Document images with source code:
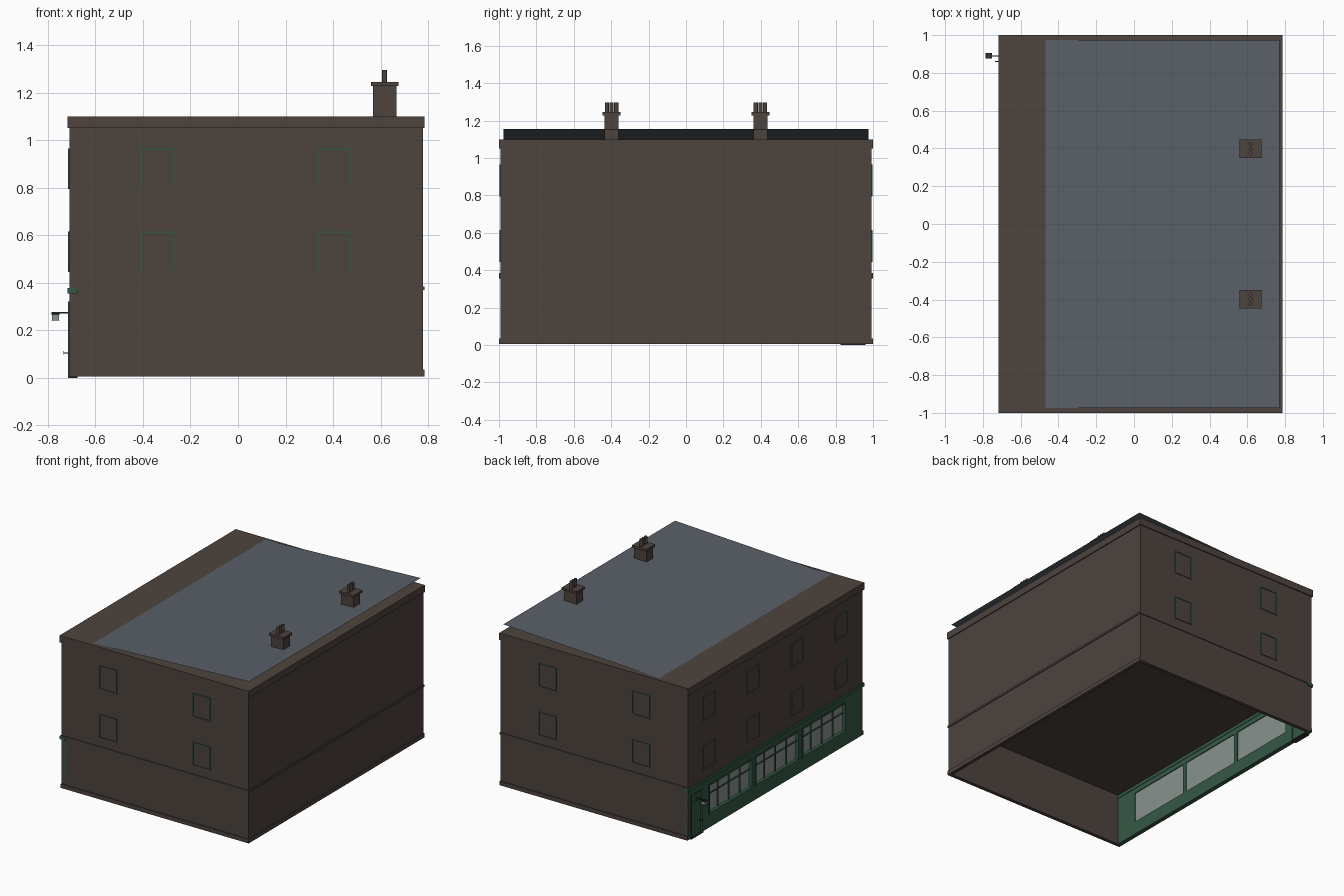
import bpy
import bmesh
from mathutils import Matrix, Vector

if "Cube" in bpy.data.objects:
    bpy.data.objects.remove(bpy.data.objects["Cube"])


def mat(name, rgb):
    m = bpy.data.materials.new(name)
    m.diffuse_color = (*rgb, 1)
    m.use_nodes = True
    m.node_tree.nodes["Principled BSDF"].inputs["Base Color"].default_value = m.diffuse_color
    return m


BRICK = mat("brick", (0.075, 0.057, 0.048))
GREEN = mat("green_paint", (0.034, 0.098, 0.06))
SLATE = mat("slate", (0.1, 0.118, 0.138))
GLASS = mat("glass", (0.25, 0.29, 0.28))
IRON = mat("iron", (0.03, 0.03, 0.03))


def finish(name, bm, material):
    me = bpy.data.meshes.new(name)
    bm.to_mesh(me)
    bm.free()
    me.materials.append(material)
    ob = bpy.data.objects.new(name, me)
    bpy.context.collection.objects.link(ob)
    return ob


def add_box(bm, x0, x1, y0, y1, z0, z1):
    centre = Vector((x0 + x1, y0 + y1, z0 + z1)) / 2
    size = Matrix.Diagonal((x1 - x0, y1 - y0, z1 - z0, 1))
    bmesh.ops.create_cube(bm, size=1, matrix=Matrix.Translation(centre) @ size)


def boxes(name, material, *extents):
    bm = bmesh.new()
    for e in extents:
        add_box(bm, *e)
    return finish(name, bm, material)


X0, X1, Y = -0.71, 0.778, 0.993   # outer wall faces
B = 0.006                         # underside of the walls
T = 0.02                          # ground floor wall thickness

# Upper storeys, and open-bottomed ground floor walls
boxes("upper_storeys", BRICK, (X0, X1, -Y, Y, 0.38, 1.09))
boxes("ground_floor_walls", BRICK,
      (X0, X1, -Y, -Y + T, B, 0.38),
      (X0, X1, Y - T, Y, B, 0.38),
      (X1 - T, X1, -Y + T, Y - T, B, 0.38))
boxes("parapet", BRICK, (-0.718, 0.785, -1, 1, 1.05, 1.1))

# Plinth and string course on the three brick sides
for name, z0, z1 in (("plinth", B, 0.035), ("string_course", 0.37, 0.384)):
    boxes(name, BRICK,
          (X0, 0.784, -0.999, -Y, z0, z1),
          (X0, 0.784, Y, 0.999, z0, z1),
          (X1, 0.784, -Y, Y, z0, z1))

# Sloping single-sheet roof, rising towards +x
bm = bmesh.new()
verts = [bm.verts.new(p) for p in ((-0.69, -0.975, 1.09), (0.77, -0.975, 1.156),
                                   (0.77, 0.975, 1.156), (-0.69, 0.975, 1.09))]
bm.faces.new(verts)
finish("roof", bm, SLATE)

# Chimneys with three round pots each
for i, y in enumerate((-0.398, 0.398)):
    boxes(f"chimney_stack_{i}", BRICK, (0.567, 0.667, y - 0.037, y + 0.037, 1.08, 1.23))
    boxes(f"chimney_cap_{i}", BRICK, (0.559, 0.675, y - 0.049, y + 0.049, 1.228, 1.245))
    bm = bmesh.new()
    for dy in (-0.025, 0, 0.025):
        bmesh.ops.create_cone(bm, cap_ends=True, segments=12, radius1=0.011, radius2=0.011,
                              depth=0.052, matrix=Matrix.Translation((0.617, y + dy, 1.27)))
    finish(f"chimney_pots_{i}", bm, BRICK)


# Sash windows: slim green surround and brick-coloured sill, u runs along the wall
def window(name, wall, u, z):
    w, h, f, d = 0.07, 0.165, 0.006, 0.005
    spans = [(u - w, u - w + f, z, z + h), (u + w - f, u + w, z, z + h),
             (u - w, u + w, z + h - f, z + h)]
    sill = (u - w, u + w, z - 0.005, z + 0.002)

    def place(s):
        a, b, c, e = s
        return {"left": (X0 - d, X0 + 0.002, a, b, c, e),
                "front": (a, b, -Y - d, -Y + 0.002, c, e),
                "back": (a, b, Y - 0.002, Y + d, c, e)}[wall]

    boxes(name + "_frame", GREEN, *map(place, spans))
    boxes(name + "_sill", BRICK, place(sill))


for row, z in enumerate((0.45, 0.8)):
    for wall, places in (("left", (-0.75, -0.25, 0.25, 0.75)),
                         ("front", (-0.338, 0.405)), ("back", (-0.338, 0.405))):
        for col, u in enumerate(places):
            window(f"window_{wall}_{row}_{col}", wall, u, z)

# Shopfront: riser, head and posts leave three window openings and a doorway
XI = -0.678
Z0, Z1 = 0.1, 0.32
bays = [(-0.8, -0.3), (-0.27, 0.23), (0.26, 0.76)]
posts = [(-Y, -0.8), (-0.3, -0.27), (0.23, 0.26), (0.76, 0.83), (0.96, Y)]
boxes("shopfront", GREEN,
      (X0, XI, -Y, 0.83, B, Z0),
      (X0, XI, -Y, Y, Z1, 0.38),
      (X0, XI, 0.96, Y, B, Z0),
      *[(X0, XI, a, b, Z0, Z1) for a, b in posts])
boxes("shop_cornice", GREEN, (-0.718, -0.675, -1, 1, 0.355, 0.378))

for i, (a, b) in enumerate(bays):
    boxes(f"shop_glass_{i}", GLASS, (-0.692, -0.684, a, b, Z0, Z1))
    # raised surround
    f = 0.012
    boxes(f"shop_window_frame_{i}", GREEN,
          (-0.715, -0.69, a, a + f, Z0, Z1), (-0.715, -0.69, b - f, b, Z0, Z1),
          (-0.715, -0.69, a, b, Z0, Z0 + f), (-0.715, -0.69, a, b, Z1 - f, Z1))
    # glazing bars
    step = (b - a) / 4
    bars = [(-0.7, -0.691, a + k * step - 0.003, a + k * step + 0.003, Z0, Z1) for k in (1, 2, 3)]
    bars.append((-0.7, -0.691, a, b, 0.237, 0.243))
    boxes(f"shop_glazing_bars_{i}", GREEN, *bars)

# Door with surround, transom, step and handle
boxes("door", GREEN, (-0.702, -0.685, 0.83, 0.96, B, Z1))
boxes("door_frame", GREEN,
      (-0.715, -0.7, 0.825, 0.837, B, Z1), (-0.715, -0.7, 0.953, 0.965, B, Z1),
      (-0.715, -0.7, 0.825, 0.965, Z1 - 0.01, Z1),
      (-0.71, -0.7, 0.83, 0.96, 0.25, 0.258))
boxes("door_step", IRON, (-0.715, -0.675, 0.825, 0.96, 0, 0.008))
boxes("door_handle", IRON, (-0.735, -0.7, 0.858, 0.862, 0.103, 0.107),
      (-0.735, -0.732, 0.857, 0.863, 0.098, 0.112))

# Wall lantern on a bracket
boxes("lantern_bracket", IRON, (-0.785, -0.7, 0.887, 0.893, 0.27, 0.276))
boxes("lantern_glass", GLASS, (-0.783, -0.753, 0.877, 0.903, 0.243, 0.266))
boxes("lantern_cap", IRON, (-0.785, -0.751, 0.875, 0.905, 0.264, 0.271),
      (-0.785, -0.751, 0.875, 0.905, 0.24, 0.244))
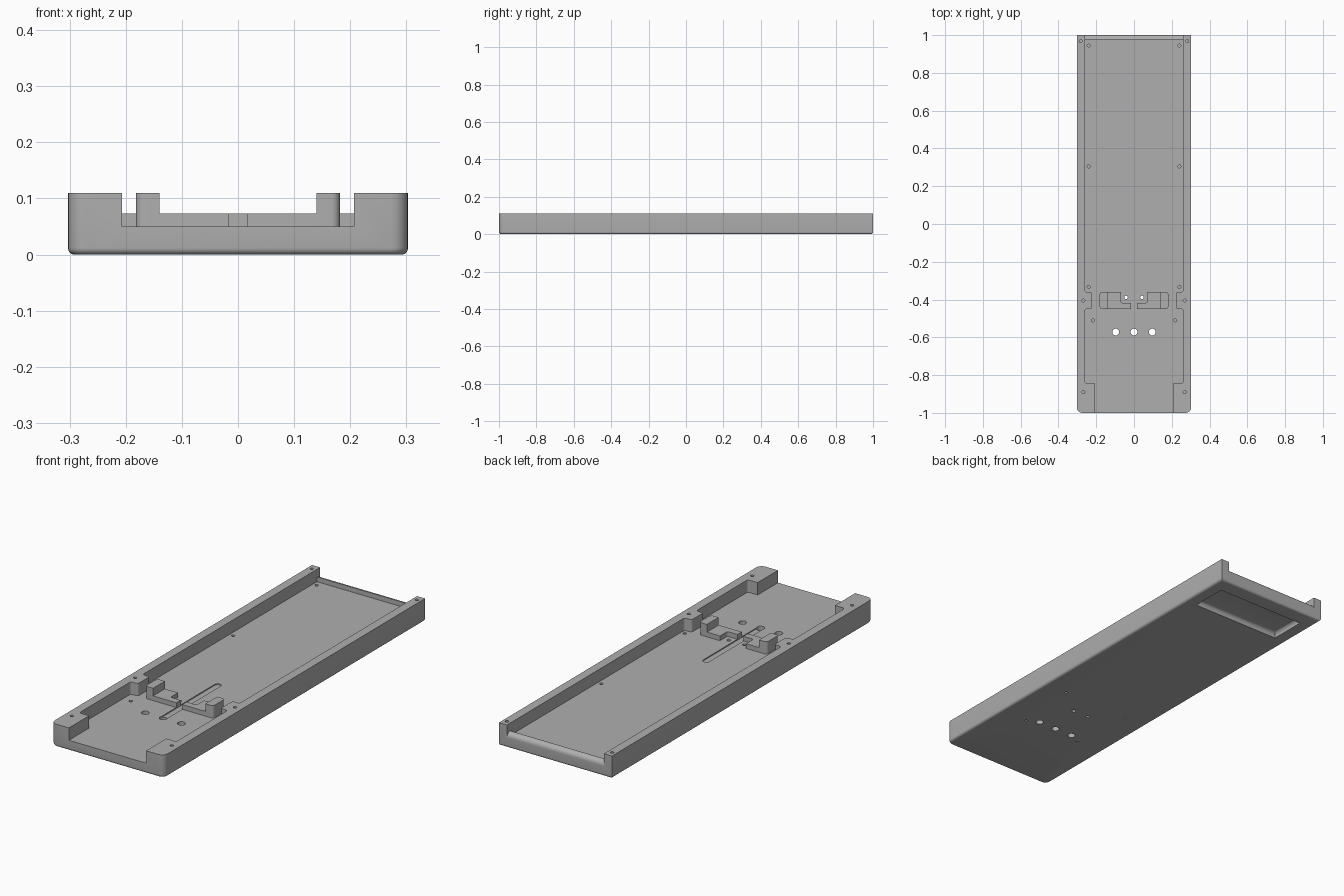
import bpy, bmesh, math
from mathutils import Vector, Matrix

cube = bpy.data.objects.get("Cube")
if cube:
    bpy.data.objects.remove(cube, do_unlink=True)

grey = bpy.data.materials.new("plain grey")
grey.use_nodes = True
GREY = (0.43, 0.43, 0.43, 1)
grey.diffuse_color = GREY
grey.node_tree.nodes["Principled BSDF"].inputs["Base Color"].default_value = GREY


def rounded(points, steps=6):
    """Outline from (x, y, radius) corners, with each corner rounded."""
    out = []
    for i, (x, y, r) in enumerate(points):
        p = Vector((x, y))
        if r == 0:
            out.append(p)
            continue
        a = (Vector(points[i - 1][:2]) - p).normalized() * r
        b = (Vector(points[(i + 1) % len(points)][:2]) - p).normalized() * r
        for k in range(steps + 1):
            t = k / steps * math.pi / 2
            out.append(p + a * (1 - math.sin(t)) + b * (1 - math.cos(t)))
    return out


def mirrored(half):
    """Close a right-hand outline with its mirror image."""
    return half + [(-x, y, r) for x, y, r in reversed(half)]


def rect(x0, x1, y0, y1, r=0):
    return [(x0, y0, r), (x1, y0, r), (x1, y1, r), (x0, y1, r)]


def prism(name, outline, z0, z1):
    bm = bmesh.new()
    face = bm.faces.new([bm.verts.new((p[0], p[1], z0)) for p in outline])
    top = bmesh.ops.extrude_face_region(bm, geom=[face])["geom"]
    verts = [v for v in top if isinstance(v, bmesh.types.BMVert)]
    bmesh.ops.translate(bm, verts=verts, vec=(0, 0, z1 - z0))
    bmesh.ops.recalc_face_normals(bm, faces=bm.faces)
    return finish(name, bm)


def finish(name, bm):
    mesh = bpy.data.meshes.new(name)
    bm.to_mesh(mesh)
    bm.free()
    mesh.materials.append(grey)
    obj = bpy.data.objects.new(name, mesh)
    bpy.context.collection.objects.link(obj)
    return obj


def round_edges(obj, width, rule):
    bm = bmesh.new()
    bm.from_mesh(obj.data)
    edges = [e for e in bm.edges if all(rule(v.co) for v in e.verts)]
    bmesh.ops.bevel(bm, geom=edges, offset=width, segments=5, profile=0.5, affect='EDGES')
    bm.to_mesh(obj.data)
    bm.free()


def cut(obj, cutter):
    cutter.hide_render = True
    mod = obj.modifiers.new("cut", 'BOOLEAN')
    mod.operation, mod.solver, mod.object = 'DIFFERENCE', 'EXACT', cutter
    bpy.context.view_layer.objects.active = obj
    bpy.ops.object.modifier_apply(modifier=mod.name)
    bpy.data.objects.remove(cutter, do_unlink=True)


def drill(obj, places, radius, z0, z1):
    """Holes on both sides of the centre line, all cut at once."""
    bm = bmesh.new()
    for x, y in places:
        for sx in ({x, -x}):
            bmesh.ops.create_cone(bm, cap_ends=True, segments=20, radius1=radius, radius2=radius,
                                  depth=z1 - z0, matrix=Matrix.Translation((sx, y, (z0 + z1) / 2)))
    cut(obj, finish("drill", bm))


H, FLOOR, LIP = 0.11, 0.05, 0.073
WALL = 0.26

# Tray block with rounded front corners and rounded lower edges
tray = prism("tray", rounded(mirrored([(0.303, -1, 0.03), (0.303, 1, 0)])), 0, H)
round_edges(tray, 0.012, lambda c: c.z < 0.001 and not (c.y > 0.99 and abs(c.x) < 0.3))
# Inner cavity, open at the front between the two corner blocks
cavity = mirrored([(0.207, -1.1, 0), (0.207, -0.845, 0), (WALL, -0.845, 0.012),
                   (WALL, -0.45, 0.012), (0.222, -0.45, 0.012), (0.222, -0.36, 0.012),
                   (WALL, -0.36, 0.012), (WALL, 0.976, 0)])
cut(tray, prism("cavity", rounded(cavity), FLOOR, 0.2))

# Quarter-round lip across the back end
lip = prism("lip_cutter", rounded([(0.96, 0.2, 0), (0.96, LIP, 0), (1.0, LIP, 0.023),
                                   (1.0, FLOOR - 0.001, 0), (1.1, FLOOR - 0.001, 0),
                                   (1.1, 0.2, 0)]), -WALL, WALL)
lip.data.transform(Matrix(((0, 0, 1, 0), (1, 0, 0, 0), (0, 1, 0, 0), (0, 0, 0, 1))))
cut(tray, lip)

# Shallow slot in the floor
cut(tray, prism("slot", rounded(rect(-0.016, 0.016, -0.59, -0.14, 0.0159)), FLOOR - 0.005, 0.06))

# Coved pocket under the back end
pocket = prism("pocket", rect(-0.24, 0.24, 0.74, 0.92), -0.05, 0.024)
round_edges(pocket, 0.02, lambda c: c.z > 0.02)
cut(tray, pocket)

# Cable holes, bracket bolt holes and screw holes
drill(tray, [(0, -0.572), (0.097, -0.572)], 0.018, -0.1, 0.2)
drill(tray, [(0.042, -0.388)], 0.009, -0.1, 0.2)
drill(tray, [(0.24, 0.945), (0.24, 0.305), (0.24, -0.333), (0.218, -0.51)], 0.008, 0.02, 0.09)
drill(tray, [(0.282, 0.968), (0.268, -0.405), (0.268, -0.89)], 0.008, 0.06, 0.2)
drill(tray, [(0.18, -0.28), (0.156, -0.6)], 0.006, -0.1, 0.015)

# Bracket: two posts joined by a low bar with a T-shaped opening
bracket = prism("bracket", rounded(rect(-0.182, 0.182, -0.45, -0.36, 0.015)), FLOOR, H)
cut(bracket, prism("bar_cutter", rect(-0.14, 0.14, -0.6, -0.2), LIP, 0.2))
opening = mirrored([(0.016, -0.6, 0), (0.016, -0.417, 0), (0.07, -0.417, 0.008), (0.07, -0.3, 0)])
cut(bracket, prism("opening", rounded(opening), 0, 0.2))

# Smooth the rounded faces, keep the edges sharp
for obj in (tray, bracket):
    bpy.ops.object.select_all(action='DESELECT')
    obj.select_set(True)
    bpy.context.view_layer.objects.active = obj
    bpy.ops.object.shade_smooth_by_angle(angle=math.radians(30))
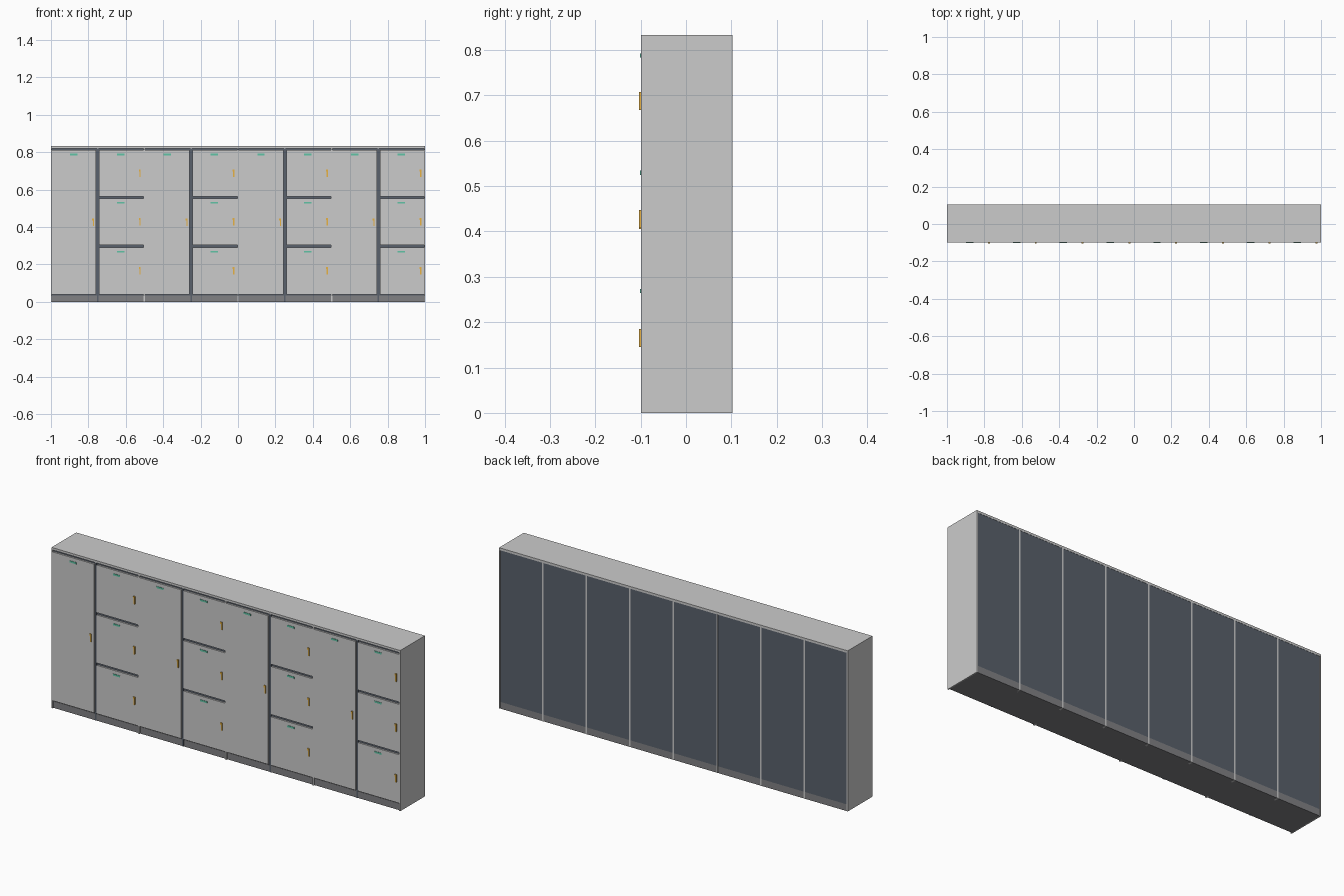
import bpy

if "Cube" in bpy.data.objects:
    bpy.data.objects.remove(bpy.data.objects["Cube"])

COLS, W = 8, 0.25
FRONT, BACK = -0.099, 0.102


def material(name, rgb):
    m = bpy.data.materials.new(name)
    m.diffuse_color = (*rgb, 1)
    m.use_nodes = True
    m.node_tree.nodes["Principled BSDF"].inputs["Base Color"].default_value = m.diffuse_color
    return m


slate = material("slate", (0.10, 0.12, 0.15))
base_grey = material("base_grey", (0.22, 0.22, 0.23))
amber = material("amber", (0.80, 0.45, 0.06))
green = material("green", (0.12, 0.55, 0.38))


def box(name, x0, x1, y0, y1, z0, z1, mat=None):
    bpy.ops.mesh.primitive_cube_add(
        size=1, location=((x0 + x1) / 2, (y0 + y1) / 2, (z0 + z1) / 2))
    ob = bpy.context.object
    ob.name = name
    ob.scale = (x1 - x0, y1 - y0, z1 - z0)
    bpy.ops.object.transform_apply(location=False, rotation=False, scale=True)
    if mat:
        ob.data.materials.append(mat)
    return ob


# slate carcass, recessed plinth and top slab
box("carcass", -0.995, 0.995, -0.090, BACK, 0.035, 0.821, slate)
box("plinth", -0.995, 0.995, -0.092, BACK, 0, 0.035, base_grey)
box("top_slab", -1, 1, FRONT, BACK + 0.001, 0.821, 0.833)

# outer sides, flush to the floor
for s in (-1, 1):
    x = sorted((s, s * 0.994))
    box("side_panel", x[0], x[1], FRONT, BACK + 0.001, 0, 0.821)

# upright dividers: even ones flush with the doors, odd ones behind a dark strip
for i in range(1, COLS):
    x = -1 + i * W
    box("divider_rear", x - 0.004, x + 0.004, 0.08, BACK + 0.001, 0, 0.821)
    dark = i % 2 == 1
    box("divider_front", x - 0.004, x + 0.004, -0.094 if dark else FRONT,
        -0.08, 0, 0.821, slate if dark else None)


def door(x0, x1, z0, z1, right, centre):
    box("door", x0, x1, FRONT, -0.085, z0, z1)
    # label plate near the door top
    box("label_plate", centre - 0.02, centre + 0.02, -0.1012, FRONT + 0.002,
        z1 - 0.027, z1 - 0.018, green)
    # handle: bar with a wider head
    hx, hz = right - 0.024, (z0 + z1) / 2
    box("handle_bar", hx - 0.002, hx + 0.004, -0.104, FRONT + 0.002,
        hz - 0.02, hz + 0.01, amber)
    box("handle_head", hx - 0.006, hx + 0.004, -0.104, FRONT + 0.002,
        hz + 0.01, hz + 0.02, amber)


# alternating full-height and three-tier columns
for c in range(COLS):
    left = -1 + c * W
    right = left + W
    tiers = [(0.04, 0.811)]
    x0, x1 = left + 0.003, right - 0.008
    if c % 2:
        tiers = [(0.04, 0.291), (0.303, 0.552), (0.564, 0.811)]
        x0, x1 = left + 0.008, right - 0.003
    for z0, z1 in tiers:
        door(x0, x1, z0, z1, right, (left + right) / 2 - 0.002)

§ **What you have to do**: All lines with the string "return" must be copied from the data.

§ **Response area**:
    return m
    return ob
    return finish(name, bm, material)
        return {"left": (X0 - d, X0 + 0.002, a, b, c, e),
    return out
    return half + [(-x, y, r) for x, y, r in reversed(half)]
    return [(x0, y0, r), (x1, y0, r), (x1, y1, r), (x0, y1, r)]
    return finish(name, bm)
    return obj
    return m
    return ob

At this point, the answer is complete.